→ Task item: Examine the records and identify each line that includes the string "materials". Copy those lines.

→ Records provided:
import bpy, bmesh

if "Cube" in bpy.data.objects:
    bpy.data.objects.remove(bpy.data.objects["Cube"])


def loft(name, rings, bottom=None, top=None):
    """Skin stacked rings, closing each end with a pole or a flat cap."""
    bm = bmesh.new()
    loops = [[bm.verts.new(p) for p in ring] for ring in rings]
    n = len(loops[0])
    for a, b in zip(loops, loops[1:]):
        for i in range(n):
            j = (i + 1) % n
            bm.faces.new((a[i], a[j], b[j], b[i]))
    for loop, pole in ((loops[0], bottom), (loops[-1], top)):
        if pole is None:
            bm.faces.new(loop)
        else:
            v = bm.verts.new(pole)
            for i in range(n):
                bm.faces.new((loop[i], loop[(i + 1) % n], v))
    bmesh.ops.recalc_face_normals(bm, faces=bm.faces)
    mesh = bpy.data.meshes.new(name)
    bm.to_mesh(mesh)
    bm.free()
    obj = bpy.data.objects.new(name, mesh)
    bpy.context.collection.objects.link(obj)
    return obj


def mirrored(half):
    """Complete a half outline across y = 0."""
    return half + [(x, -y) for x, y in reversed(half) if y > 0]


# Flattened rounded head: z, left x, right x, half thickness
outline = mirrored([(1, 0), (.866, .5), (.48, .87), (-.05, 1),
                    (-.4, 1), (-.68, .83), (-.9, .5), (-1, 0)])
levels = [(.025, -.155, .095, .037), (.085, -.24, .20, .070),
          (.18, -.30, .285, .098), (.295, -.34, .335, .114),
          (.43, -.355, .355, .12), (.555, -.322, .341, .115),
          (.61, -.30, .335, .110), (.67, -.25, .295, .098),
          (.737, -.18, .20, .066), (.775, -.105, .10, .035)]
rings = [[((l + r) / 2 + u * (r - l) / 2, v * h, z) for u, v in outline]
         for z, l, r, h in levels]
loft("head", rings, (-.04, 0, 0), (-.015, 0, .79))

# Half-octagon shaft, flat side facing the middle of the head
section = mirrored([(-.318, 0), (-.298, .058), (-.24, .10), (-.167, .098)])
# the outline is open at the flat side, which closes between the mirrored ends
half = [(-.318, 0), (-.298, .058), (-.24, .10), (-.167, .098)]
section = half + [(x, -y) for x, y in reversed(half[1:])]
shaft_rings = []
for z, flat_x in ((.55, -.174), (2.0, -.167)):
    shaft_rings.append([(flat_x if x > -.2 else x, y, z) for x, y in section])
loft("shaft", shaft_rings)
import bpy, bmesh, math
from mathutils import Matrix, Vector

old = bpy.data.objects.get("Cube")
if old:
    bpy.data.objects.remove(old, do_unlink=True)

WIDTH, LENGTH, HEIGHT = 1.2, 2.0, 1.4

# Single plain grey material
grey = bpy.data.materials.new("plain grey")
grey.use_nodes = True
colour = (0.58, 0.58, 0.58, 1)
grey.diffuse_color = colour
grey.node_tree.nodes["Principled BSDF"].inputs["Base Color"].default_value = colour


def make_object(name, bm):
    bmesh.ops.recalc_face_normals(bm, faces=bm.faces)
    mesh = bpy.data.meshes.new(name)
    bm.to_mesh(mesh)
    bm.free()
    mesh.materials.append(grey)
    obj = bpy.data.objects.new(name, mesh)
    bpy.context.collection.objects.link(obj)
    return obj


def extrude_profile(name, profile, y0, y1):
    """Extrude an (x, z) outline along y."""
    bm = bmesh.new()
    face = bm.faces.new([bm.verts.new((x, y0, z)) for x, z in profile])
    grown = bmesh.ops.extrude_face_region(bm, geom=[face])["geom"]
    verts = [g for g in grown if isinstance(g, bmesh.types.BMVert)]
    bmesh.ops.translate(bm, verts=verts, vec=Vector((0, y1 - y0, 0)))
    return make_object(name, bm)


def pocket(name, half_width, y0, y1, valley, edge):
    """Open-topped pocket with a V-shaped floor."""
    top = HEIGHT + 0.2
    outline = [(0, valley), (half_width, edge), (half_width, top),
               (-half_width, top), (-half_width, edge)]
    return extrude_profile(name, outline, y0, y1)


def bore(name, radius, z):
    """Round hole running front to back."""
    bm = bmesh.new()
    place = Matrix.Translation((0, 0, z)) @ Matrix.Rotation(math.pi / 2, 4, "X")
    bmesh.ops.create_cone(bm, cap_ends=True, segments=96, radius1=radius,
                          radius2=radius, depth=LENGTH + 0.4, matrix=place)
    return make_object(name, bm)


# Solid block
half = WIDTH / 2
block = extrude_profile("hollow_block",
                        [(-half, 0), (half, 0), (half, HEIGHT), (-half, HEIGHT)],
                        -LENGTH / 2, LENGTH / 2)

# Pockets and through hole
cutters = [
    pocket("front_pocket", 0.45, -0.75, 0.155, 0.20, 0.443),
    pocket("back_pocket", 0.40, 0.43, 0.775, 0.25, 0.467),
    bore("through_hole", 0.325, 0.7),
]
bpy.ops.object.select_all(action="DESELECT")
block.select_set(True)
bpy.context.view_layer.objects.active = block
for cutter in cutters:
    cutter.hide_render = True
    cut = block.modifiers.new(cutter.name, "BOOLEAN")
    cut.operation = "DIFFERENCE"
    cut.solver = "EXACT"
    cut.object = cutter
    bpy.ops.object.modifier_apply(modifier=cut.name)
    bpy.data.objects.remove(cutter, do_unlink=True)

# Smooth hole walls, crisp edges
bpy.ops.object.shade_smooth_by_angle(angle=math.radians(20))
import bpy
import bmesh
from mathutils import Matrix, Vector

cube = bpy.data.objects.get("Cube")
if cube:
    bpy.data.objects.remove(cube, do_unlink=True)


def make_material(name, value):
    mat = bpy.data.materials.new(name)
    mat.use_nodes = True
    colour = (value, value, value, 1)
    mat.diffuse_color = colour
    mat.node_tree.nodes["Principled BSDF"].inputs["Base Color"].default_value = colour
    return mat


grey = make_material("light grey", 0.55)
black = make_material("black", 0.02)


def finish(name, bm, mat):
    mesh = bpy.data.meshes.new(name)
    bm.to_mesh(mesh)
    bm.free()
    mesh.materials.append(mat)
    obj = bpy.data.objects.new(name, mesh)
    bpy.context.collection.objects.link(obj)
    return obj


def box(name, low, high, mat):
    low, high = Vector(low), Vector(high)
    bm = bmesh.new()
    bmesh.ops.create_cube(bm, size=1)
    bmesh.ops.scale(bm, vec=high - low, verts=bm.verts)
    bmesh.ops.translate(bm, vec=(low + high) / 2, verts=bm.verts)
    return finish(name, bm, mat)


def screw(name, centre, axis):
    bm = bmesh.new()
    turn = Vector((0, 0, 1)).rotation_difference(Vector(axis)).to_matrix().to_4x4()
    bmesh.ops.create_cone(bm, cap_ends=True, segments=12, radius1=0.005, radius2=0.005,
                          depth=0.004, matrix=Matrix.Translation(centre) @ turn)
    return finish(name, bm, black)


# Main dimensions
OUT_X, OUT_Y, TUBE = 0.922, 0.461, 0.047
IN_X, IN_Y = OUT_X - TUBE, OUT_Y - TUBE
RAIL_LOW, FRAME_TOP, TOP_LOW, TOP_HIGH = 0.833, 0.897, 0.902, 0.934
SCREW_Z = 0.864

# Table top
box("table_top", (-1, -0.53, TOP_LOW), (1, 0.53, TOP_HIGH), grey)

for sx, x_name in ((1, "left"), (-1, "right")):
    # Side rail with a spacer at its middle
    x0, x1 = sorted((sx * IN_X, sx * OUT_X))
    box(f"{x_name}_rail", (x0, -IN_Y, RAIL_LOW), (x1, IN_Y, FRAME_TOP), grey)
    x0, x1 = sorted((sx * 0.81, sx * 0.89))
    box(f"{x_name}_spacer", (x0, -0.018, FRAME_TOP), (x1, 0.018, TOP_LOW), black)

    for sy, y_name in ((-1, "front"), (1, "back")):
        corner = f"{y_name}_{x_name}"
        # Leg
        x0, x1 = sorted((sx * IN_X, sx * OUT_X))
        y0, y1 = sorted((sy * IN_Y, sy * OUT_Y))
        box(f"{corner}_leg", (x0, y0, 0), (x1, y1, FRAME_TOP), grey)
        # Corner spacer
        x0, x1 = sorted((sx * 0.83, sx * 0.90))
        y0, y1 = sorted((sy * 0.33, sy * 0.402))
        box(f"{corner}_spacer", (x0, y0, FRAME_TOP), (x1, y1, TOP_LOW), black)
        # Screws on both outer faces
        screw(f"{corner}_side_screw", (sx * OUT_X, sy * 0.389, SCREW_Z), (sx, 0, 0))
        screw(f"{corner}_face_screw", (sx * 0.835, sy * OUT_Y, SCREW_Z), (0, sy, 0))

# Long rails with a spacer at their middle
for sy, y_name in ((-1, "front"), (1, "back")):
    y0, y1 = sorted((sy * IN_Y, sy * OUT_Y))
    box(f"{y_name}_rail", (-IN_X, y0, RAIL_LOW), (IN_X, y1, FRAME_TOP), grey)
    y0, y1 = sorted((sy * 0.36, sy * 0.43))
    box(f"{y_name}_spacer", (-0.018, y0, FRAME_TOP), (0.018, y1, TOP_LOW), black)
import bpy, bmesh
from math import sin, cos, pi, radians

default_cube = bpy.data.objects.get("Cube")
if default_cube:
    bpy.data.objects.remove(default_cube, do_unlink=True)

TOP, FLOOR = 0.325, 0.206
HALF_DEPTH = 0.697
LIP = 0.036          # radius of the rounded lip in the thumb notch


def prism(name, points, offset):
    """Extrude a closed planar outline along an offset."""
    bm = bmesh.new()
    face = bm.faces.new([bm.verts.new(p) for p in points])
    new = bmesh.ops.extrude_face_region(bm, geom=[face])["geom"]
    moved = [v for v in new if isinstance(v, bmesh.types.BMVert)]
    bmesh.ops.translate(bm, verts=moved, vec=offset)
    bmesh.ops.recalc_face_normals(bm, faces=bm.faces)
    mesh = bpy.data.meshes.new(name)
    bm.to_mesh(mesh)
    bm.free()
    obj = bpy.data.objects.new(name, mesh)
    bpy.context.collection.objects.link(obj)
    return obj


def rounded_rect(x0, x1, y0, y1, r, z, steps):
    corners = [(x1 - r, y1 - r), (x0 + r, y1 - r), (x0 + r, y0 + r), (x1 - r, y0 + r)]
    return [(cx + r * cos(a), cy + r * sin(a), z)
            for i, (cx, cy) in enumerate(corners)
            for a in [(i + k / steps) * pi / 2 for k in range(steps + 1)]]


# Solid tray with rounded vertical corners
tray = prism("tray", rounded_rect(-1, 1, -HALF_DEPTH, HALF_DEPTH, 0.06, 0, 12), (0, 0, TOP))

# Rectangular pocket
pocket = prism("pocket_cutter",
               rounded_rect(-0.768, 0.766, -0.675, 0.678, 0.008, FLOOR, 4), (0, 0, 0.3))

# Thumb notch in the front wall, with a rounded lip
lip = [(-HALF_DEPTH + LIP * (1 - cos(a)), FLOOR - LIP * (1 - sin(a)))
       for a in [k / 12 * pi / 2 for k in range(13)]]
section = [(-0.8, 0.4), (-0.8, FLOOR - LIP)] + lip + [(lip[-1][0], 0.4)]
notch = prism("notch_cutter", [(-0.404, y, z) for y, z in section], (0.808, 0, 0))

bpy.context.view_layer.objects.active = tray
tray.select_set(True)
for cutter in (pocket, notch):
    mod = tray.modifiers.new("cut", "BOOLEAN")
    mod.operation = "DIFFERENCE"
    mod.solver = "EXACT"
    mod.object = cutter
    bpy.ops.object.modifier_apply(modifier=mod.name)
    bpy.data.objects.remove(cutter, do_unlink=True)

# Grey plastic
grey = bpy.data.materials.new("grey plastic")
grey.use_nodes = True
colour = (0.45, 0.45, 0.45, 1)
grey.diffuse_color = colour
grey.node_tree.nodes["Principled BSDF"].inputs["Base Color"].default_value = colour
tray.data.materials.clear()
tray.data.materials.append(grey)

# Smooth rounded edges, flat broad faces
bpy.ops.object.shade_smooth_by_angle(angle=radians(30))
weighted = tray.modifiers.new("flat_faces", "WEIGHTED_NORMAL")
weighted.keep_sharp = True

→ Solution:
grey = bpy.data.materials.new("plain grey")
    mesh.materials.append(grey)
    mat = bpy.data.materials.new(name)
    mesh.materials.append(mat)
grey = bpy.data.materials.new("grey plastic")
tray.data.materials.clear()
tray.data.materials.append(grey)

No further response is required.